▶ WHAT NEEDS TO BE DONE
Could you copy out every line of the data where the word "wobble" occurs?

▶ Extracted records
________

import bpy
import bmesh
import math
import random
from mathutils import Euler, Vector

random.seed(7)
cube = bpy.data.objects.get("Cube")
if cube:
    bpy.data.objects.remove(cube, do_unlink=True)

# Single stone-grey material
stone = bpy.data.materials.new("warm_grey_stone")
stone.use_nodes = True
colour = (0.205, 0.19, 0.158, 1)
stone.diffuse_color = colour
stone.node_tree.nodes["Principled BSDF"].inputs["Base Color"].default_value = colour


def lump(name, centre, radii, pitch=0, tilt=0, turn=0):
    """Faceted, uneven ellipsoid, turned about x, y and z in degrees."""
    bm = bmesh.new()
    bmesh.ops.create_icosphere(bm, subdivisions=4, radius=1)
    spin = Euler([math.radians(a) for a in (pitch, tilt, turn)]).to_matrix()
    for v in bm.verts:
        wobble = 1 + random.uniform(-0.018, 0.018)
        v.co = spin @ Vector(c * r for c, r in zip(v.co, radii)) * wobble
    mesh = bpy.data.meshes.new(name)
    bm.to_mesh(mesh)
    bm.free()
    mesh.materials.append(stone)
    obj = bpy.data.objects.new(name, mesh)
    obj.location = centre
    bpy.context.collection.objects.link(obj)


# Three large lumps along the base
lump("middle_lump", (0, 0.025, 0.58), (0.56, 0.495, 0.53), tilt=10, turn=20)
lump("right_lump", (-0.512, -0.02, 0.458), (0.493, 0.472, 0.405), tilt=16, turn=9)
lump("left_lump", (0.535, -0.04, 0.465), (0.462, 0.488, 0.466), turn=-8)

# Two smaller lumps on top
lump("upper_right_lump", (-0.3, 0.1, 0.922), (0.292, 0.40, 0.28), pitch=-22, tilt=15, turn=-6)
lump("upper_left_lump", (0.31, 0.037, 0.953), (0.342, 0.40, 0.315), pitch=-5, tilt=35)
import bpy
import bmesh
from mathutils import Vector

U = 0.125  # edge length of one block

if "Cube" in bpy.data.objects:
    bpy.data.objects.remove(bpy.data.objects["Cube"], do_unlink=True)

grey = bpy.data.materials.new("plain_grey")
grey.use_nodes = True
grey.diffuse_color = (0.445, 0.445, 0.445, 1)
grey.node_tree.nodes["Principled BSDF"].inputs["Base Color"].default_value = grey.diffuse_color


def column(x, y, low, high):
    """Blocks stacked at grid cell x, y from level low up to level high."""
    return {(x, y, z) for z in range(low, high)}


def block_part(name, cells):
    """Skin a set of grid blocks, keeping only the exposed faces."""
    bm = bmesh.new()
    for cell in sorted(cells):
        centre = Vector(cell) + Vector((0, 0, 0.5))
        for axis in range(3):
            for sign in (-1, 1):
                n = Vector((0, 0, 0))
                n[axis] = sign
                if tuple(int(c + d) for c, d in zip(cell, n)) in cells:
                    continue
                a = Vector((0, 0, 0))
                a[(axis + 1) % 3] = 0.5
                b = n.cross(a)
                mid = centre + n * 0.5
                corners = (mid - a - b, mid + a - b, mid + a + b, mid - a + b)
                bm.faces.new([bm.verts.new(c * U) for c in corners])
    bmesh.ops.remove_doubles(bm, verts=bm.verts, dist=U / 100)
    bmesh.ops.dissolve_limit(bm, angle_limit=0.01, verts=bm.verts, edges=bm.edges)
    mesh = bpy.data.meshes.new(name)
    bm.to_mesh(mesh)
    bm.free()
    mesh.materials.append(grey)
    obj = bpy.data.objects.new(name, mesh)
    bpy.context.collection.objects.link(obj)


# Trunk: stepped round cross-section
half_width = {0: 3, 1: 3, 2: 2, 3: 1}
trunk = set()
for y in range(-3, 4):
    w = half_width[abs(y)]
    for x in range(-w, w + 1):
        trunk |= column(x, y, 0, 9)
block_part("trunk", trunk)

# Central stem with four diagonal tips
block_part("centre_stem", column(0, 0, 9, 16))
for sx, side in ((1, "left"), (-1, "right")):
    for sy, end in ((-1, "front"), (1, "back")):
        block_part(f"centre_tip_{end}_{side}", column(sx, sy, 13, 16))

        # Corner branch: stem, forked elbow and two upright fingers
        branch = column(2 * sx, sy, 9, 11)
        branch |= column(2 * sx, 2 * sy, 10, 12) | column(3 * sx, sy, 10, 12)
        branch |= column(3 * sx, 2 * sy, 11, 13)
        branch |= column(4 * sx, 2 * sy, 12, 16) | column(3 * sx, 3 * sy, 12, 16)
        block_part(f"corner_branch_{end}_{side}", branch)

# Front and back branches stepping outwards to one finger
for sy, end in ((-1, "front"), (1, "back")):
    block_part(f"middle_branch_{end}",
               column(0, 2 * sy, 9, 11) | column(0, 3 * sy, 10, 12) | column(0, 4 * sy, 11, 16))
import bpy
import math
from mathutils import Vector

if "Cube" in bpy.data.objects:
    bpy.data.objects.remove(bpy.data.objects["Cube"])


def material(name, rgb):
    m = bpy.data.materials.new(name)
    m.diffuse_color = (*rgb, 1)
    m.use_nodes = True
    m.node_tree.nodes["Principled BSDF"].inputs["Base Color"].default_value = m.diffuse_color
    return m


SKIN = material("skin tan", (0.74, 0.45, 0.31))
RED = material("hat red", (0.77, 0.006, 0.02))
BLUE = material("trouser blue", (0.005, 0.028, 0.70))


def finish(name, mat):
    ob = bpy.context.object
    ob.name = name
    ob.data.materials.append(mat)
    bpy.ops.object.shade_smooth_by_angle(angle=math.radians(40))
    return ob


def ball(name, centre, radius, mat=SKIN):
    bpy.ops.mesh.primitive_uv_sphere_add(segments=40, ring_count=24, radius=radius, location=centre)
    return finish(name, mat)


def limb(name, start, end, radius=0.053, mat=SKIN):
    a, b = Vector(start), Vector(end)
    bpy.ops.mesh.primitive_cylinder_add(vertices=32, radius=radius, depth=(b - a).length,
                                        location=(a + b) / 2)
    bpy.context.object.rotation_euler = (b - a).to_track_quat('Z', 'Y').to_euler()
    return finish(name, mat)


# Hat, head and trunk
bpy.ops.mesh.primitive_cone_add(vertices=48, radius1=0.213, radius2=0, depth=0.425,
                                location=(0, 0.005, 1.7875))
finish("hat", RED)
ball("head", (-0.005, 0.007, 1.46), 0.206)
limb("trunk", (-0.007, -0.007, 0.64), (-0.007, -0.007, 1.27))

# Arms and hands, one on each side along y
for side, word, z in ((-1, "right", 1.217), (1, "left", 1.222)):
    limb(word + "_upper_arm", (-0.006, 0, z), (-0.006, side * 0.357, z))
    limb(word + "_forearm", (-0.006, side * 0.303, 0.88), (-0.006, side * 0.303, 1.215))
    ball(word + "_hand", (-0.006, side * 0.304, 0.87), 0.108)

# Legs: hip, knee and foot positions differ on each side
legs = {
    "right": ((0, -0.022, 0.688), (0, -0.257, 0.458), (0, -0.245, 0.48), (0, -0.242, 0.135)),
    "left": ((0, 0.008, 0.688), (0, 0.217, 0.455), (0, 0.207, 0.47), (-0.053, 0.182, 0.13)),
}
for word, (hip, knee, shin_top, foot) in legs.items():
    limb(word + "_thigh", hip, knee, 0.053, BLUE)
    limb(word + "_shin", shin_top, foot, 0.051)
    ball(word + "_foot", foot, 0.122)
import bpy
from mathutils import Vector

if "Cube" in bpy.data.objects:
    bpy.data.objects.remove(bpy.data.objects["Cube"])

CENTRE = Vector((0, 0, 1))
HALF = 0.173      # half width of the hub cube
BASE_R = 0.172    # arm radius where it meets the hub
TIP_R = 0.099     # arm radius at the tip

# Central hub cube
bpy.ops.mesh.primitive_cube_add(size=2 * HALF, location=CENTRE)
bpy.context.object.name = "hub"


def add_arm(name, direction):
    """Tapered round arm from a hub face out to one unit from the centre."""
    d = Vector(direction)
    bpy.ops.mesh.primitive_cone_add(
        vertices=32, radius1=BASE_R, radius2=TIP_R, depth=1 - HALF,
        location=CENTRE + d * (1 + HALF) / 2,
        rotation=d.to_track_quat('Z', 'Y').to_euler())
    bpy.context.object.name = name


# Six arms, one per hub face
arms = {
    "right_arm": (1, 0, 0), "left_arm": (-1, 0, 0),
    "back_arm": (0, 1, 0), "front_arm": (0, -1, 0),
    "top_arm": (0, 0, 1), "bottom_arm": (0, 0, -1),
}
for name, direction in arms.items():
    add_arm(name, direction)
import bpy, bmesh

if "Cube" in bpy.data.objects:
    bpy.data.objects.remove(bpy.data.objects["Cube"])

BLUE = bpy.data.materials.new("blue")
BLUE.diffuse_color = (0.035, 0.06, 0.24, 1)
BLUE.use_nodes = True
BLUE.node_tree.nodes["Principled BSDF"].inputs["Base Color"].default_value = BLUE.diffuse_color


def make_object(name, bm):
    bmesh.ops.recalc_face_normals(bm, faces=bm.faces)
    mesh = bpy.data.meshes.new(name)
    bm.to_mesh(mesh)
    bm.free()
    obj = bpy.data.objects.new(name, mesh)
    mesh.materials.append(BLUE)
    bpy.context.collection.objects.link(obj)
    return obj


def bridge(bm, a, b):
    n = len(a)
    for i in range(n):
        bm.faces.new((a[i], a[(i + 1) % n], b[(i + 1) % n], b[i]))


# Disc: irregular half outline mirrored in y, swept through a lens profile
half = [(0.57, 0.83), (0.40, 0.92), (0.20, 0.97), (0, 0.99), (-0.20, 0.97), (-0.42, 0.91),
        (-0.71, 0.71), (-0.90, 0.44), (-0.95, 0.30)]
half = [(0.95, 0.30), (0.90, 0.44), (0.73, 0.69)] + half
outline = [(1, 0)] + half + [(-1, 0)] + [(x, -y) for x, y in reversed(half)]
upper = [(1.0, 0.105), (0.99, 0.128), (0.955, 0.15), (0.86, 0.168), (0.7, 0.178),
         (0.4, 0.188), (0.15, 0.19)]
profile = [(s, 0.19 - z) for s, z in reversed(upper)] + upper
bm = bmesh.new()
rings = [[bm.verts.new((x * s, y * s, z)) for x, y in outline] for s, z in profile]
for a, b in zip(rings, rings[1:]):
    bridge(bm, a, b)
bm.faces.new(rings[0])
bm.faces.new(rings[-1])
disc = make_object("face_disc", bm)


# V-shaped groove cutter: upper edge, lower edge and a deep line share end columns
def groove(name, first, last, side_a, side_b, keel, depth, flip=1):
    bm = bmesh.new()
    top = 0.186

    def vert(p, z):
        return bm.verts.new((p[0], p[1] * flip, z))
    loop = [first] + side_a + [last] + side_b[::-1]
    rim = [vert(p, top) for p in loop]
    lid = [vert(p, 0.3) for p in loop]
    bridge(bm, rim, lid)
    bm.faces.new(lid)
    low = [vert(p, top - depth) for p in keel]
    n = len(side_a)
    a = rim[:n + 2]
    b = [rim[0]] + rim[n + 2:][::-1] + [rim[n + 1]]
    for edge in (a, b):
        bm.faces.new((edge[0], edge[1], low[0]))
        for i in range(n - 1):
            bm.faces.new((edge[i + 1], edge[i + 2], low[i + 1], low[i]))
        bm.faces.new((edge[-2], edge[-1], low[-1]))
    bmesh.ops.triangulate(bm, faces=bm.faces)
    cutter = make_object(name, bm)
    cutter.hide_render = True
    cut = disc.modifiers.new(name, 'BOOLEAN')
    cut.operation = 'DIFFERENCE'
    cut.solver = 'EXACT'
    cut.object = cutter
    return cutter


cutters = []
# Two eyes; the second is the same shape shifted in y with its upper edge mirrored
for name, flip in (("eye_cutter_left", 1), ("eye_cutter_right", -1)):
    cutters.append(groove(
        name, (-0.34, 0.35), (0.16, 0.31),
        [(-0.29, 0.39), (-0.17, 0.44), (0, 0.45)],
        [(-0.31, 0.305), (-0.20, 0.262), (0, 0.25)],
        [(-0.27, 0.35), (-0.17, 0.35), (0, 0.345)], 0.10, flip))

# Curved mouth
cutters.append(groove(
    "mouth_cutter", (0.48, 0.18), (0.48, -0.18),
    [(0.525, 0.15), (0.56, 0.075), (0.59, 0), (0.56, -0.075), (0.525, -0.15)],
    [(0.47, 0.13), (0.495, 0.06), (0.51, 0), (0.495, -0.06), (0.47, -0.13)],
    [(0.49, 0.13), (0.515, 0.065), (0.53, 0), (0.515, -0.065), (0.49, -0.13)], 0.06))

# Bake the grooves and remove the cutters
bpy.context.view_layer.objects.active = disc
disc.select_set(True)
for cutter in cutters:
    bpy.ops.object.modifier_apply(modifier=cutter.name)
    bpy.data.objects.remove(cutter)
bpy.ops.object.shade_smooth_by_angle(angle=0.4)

________

▶ TASK SOLUTION
        wobble = 1 + random.uniform(-0.018, 0.018)
        v.co = spin @ Vector(c * r for c, r in zip(v.co, radii)) * wobble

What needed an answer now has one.